Justin Wade Cary and his mother, Nancy Sue Cary, sued the Georgia Department of Children & Youth Services ("DCYS") alleging negligent supervision and intentional infliction of emotional distress under the Georgia Tort Claims Act and 42 USC 1983. The Carys appeal the trial court's order granting DCYS's motion for summary judgment, enumerating two errors.
This case arose after Rhonda Lathem, a secretary/typist with DCYS and a part-time county juvenile court intake officer, developed an "inappropriate relationship" with Justin Wade Cary, who was then 15 years old and on probation. According to Cary, the relationship escalated from Lathem offering him attention to gifts and sex. Lathem permitted Cary to spend nights at her home and arranged for certain charges against him to be dropped. Ultimately, Justin Cary was incarcerated as an adult for numerous felonies, and Lathem was discharged.
Justin Cary and his mother then brought this action, claiming that by breaching its duty to supervise both Justin Cary and its own employees, DCYS victimized Justin Cary and caused emotional distress to him and his mother. The trial court premised summary judgment on sovereign immunity and a finding that DCYS was not a person within the meaning of 1983. 1
1. The Carys contend that the trial court erred in determining that because Lathem's actions did not fall within the scope of her employment, sovereign immunity was not waived. We disagree.
"In the exercise of its constitutional authority to waive the defense of sovereign immunity, the General Assembly has enacted the Georgia Tort Claims Act (GTCA). OCGA 50-21-20
et seq." Woodard v. Laurens County, 265 Ga. 404
, 405 (1) (456 SE2d 581
) (1995). But the waiver of the State's sovereign immunity for the torts of its officers and employees does not extend to losses resulting from conduct which was "not within the scope of their official duties or employment." OCGA 50-21-23
(a); see Dept. of Human Resources v. Hutchinson, 217 Ga. App. 70
, 71 (1) (456 SE2d 642
) (1995) (the conditions and limitations of this provision must be strictly followed).

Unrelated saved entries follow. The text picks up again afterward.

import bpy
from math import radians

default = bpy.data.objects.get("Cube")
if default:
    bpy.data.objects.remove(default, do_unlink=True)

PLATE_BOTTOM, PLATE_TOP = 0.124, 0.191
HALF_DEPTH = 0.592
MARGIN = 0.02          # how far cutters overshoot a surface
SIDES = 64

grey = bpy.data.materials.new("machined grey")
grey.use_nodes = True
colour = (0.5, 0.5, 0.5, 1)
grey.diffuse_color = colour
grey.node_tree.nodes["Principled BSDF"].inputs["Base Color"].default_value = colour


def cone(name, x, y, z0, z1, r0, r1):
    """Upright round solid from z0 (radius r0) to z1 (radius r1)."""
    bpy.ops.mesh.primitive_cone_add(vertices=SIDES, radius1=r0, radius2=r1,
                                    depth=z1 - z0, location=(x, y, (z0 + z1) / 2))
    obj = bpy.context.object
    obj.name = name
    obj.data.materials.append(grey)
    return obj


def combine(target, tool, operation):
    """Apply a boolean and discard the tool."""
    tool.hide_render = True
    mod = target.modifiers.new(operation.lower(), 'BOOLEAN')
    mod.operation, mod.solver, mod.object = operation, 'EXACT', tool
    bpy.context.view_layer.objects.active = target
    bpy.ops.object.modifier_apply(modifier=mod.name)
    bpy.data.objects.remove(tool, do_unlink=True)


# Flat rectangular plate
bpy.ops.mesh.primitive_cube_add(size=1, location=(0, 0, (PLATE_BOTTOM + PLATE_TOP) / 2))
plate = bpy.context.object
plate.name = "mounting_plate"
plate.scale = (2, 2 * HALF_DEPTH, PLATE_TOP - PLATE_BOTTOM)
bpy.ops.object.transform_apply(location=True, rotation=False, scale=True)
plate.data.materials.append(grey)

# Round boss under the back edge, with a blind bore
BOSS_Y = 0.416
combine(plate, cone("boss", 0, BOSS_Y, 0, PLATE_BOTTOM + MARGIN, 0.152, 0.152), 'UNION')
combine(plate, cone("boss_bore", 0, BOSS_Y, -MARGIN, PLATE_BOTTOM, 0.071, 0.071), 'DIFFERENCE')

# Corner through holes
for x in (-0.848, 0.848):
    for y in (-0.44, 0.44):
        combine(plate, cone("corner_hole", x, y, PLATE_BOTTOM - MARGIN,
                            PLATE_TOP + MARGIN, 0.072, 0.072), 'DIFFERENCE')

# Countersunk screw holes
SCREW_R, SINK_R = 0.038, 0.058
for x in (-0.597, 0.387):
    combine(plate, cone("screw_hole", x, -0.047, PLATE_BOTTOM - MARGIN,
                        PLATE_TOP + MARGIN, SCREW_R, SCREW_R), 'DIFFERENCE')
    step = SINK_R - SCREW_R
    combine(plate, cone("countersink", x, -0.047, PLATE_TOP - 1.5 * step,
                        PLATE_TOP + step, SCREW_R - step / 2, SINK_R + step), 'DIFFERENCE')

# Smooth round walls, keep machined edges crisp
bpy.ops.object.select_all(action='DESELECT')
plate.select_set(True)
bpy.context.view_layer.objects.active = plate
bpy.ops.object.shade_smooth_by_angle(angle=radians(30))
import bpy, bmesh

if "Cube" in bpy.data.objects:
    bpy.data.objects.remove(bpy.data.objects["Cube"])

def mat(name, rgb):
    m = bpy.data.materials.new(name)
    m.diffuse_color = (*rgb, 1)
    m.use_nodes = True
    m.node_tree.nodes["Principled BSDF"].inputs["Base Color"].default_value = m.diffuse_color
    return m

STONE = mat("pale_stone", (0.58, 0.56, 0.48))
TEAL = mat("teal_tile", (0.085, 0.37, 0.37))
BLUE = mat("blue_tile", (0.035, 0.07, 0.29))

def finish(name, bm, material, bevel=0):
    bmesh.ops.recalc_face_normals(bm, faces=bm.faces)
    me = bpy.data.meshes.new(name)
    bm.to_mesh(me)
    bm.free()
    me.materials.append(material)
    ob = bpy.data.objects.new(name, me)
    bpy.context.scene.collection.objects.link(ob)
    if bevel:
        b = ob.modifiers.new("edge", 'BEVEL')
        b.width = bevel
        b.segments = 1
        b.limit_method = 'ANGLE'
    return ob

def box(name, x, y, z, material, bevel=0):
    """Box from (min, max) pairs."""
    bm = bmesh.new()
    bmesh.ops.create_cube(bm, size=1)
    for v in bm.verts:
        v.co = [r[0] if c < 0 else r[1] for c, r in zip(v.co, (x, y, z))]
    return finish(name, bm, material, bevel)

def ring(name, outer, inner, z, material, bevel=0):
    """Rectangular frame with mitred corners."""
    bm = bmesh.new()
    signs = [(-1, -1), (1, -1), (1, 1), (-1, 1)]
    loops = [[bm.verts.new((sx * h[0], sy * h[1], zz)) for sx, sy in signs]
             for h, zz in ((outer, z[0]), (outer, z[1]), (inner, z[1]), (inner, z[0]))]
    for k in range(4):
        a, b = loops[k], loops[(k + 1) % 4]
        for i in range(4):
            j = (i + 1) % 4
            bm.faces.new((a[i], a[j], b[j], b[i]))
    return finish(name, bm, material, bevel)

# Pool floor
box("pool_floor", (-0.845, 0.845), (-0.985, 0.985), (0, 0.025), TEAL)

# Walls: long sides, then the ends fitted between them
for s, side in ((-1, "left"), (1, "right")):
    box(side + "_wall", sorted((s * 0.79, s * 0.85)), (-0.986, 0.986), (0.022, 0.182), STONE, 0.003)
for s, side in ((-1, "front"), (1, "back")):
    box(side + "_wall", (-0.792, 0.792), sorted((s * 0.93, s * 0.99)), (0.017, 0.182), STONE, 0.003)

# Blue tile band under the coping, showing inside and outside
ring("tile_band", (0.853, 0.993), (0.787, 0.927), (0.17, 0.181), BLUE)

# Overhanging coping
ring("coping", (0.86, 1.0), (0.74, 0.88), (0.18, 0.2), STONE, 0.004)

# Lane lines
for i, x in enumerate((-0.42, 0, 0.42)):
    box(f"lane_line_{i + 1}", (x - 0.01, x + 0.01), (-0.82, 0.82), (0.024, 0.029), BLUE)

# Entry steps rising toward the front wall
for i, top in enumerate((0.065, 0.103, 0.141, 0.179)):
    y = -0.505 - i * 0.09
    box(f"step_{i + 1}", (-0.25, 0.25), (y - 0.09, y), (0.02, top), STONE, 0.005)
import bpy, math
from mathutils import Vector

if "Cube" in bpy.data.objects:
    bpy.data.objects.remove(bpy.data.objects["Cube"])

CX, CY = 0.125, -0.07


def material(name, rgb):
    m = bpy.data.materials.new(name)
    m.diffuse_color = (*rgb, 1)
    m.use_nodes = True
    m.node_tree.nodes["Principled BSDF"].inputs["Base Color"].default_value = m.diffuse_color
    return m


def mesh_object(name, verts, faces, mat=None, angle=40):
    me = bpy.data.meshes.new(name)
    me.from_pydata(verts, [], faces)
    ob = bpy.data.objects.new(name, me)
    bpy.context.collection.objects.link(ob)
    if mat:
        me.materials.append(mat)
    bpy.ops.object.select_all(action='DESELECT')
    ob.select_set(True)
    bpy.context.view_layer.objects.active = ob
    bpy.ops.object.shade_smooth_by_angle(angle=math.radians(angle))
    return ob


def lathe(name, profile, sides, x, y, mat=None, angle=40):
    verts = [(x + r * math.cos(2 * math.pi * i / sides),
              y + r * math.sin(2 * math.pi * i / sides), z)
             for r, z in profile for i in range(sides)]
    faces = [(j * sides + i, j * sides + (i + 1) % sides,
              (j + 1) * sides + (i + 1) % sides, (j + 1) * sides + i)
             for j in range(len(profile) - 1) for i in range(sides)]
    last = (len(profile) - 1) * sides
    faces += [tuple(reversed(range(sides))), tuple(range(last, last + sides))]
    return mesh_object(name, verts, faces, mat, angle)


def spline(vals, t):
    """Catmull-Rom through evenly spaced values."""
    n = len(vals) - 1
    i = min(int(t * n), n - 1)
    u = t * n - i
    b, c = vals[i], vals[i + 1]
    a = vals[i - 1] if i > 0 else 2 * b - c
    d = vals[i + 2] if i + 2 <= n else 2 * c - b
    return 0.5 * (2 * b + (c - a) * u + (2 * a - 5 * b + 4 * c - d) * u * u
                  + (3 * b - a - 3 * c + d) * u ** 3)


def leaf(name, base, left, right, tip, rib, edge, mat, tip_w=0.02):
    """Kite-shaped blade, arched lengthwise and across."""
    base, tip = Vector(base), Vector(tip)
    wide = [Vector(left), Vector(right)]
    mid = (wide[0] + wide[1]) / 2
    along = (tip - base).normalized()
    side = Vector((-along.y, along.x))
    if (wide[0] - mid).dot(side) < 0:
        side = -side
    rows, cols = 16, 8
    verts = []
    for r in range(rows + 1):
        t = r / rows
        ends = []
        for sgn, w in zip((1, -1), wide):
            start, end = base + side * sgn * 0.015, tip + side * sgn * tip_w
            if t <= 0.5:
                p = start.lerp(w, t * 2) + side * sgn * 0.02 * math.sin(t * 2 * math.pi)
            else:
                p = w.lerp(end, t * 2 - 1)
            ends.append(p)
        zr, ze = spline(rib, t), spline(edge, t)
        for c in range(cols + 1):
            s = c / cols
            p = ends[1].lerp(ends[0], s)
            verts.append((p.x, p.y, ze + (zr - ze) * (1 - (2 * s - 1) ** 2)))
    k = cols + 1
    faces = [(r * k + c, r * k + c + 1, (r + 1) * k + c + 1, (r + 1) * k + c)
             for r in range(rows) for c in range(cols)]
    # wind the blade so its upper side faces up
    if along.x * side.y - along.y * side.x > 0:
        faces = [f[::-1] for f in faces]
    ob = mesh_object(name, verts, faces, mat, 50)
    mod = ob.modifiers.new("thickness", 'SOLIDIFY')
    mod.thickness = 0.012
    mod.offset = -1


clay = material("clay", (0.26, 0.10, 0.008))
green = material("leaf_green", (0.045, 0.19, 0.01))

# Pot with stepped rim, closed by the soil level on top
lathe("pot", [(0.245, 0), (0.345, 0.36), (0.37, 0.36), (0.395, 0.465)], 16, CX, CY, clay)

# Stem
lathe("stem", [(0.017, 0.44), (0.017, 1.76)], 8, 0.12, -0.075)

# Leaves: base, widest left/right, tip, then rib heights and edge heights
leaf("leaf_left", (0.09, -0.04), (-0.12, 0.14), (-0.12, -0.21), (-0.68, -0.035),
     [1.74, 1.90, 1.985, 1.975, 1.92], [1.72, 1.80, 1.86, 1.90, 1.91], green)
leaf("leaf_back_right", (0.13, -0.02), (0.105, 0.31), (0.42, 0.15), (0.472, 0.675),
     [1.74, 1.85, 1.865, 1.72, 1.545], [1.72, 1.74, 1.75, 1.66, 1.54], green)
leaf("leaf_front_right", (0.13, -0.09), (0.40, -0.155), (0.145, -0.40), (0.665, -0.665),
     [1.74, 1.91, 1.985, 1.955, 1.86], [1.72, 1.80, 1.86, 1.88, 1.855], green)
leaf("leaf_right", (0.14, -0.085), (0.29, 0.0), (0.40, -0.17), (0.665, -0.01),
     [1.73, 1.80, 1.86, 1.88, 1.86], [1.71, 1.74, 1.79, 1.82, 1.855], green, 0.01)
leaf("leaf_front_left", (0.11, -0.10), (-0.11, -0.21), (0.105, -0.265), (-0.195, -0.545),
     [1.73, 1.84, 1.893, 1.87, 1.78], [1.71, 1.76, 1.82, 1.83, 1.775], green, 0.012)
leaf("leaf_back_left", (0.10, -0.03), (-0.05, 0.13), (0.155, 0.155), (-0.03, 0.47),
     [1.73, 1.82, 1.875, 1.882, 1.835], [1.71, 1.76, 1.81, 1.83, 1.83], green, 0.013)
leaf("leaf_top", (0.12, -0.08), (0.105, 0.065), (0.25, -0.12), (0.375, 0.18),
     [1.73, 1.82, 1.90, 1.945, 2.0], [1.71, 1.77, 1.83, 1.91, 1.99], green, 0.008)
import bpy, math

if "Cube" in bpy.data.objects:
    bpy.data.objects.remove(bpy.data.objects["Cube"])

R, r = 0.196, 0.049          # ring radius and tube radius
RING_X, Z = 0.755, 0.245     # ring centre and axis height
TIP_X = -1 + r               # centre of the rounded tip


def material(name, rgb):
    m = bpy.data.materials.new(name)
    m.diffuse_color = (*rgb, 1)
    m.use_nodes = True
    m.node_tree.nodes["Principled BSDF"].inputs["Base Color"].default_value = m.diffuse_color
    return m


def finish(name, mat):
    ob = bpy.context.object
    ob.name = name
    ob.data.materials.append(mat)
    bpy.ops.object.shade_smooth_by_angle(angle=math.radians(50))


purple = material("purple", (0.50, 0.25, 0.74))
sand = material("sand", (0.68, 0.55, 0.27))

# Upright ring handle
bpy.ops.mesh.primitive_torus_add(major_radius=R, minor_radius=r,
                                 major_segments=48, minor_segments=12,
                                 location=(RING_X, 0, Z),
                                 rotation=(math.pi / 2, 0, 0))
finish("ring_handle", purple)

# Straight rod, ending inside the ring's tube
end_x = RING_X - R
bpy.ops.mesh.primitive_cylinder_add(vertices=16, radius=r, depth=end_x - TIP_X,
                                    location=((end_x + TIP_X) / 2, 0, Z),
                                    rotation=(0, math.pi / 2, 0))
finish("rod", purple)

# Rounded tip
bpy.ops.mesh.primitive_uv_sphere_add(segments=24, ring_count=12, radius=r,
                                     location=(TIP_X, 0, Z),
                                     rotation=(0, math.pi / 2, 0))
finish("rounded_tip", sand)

It is undisputed that DCYS employed Lathem as a secretary/typist, a position with no duties involving case management supervision. Nothing in the record suggests in any way that the physical, personal, or legal arrangements Lathem purportedly made for Justin Cary were within the scope of her employment as a secretary/typist for DCYS. Accordingly, we cannot say that the Carys satisfied their burden of demonstrating a waiver of sovereign immunity. Rhoden v. Dept. of Pub. Safety, 221 Ga. App. 844
, 846 (1) (473 SE2d 537
In addition to the immunity bar, these claims fail because the alleged breach of duty by DCYS was not the cause of the Carys' injuries. The record clearly shows that Justin Cary's own actions were the cause of his incarceration and the emotional pain suffered by him and his mother. See Christensen v. State of Ga., 219 Ga. App. 10
, 14 (8) (464 SE2d 14
) (1995). Testimony by Justin Cary's former probation officer that he was unsure about DCYS policy, but that no action had been taken when another employee permitted a deprived child with nowhere else to stay to sleep at his home does not alter the fact that Lathem's actions were clearly beyond the scope of her official duties. Further, the record shows that the employee who purportedly allowed the child to stay at his house was a court service worker who had different official duties from a secretary/typist.
2. In light of our disposition of Division 1, we need not reach the Carys' contention that supervision of Justin Cary's probation was a ministerial function falling within the exceptions to the State's waiver of sovereign immunity.
Thurbert E. Baker, Attorney General, William C. Joy, Senior Assistant Attorney General, Harman, Owen, Saunders & Sweeney, David C. Will, for appellee.